# [Exercise directions]
Line by line, repeat the material below exactly and skip the images.

# [Data]
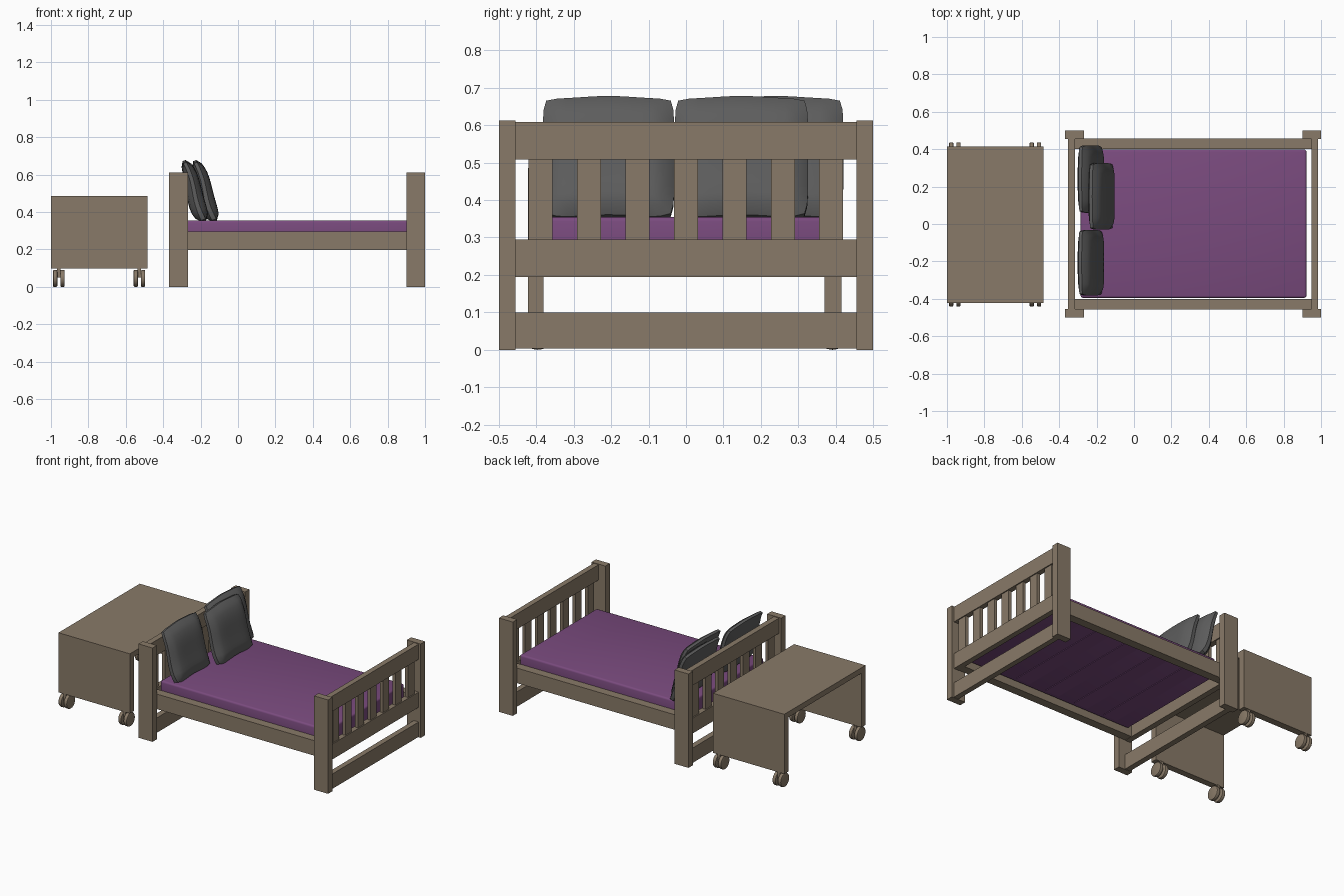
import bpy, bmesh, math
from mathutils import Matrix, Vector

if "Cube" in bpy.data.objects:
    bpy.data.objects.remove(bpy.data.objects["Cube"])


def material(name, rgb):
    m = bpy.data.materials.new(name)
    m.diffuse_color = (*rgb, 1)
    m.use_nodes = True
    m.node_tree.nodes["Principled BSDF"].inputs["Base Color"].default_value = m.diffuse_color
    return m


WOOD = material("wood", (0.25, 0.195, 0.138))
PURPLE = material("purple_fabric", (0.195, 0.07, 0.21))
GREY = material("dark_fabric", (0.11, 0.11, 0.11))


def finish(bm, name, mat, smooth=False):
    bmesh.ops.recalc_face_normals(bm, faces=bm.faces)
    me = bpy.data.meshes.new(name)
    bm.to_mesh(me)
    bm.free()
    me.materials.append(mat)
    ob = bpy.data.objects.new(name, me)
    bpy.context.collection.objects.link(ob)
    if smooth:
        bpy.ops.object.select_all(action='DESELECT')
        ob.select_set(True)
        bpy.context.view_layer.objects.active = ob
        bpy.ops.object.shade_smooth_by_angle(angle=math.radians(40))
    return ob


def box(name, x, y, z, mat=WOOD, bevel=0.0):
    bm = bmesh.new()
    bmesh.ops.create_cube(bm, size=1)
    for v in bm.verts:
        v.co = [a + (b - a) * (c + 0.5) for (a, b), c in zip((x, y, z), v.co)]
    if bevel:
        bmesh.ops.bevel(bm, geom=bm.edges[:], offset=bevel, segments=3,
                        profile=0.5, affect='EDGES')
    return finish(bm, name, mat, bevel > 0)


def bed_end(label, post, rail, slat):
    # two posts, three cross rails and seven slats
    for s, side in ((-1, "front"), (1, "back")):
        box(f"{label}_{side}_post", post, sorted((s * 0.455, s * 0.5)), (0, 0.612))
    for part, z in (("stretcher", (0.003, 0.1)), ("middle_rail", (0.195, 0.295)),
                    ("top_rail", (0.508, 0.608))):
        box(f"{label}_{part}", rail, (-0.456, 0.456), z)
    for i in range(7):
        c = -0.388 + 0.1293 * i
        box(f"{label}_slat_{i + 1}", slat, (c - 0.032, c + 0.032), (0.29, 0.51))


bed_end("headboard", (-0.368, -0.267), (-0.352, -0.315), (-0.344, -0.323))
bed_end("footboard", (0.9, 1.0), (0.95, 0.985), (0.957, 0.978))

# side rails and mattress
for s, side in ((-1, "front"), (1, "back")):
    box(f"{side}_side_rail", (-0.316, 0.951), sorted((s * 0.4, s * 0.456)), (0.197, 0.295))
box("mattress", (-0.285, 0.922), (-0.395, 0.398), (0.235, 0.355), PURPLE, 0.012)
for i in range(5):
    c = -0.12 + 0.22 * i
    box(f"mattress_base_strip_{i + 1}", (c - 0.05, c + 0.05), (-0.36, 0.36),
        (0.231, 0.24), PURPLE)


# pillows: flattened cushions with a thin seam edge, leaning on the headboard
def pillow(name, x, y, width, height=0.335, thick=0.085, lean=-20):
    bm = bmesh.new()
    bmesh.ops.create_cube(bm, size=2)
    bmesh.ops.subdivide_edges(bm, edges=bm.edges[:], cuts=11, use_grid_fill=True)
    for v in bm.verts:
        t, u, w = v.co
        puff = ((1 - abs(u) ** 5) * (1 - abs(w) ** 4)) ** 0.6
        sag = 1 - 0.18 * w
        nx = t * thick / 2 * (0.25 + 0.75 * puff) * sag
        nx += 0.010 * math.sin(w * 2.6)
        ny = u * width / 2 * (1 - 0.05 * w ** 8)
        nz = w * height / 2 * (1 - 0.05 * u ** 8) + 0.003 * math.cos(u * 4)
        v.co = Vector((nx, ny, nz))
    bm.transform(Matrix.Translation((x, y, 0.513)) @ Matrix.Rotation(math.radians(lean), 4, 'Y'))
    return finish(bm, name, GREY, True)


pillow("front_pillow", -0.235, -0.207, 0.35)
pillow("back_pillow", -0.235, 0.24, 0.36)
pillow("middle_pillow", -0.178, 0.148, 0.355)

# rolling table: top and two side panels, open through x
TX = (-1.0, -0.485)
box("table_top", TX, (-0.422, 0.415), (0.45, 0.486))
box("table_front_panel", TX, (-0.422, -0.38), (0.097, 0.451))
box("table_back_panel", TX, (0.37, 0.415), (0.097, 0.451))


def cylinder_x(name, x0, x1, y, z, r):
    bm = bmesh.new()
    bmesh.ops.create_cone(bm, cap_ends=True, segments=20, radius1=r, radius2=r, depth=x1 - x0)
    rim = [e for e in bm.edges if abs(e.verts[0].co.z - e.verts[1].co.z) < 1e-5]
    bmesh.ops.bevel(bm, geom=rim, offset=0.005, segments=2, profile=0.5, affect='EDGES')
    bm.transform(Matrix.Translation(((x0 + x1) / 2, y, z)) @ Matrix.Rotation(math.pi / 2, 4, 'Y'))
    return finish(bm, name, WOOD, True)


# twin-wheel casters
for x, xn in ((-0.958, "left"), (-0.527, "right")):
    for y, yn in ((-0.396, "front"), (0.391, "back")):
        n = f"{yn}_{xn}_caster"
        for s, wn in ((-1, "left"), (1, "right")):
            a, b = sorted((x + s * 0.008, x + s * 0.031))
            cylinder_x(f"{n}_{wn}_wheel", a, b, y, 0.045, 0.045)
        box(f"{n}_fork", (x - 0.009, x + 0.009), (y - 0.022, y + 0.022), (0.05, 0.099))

# [Output]
import bpy, bmesh, math
from mathutils import Matrix, Vector

if "Cube" in bpy.data.objects:
    bpy.data.objects.remove(bpy.data.objects["Cube"])


def material(name, rgb):
    m = bpy.data.materials.new(name)
    m.diffuse_color = (*rgb, 1)
    m.use_nodes = True
    m.node_tree.nodes["Principled BSDF"].inputs["Base Color"].default_value = m.diffuse_color
    return m


WOOD = material("wood", (0.25, 0.195, 0.138))
PURPLE = material("purple_fabric", (0.195, 0.07, 0.21))
GREY = material("dark_fabric", (0.11, 0.11, 0.11))


def finish(bm, name, mat, smooth=False):
    bmesh.ops.recalc_face_normals(bm, faces=bm.faces)
    me = bpy.data.meshes.new(name)
    bm.to_mesh(me)
    bm.free()
    me.materials.append(mat)
    ob = bpy.data.objects.new(name, me)
    bpy.context.collection.objects.link(ob)
    if smooth:
        bpy.ops.object.select_all(action='DESELECT')
        ob.select_set(True)
        bpy.context.view_layer.objects.active = ob
        bpy.ops.object.shade_smooth_by_angle(angle=math.radians(40))
    return ob


def box(name, x, y, z, mat=WOOD, bevel=0.0):
    bm = bmesh.new()
    bmesh.ops.create_cube(bm, size=1)
    for v in bm.verts:
        v.co = [a + (b - a) * (c + 0.5) for (a, b), c in zip((x, y, z), v.co)]
    if bevel:
        bmesh.ops.bevel(bm, geom=bm.edges[:], offset=bevel, segments=3,
                        profile=0.5, affect='EDGES')
    return finish(bm, name, mat, bevel > 0)


def bed_end(label, post, rail, slat):
    # two posts, three cross rails and seven slats
    for s, side in ((-1, "front"), (1, "back")):
        box(f"{label}_{side}_post", post, sorted((s * 0.455, s * 0.5)), (0, 0.612))
    for part, z in (("stretcher", (0.003, 0.1)), ("middle_rail", (0.195, 0.295)),
                    ("top_rail", (0.508, 0.608))):
        box(f"{label}_{part}", rail, (-0.456, 0.456), z)
    for i in range(7):
        c = -0.388 + 0.1293 * i
        box(f"{label}_slat_{i + 1}", slat, (c - 0.032, c + 0.032), (0.29, 0.51))


bed_end("headboard", (-0.368, -0.267), (-0.352, -0.315), (-0.344, -0.323))
bed_end("footboard", (0.9, 1.0), (0.95, 0.985), (0.957, 0.978))

# side rails and mattress
for s, side in ((-1, "front"), (1, "back")):
    box(f"{side}_side_rail", (-0.316, 0.951), sorted((s * 0.4, s * 0.456)), (0.197, 0.295))
box("mattress", (-0.285, 0.922), (-0.395, 0.398), (0.235, 0.355), PURPLE, 0.012)
for i in range(5):
    c = -0.12 + 0.22 * i
    box(f"mattress_base_strip_{i + 1}", (c - 0.05, c + 0.05), (-0.36, 0.36),
        (0.231, 0.24), PURPLE)


# pillows: flattened cushions with a thin seam edge, leaning on the headboard
def pillow(name, x, y, width, height=0.335, thick=0.085, lean=-20):
    bm = bmesh.new()
    bmesh.ops.create_cube(bm, size=2)
    bmesh.ops.subdivide_edges(bm, edges=bm.edges[:], cuts=11, use_grid_fill=True)
    for v in bm.verts:
        t, u, w = v.co
        puff = ((1 - abs(u) ** 5) * (1 - abs(w) ** 4)) ** 0.6
        sag = 1 - 0.18 * w
        nx = t * thick / 2 * (0.25 + 0.75 * puff) * sag
        nx += 0.010 * math.sin(w * 2.6)
        ny = u * width / 2 * (1 - 0.05 * w ** 8)
        nz = w * height / 2 * (1 - 0.05 * u ** 8) + 0.003 * math.cos(u * 4)
        v.co = Vector((nx, ny, nz))
    bm.transform(Matrix.Translation((x, y, 0.513)) @ Matrix.Rotation(math.radians(lean), 4, 'Y'))
    return finish(bm, name, GREY, True)


pillow("front_pillow", -0.235, -0.207, 0.35)
pillow("back_pillow", -0.235, 0.24, 0.36)
pillow("middle_pillow", -0.178, 0.148, 0.355)

# rolling table: top and two side panels, open through x
TX = (-1.0, -0.485)
box("table_top", TX, (-0.422, 0.415), (0.45, 0.486))
box("table_front_panel", TX, (-0.422, -0.38), (0.097, 0.451))
box("table_back_panel", TX, (0.37, 0.415), (0.097, 0.451))


def cylinder_x(name, x0, x1, y, z, r):
    bm = bmesh.new()
    bmesh.ops.create_cone(bm, cap_ends=True, segments=20, radius1=r, radius2=r, depth=x1 - x0)
    rim = [e for e in bm.edges if abs(e.verts[0].co.z - e.verts[1].co.z) < 1e-5]
    bmesh.ops.bevel(bm, geom=rim, offset=0.005, segments=2, profile=0.5, affect='EDGES')
    bm.transform(Matrix.Translation(((x0 + x1) / 2, y, z)) @ Matrix.Rotation(math.pi / 2, 4, 'Y'))
    return finish(bm, name, WOOD, True)


# twin-wheel casters
for x, xn in ((-0.958, "left"), (-0.527, "right")):
    for y, yn in ((-0.396, "front"), (0.391, "back")):
        n = f"{yn}_{xn}_caster"
        for s, wn in ((-1, "left"), (1, "right")):
            a, b = sorted((x + s * 0.008, x + s * 0.031))
            cylinder_x(f"{n}_{wn}_wheel", a, b, y, 0.045, 0.045)
        box(f"{n}_fork", (x - 0.009, x + 0.009), (y - 0.022, y + 0.022), (0.05, 0.099))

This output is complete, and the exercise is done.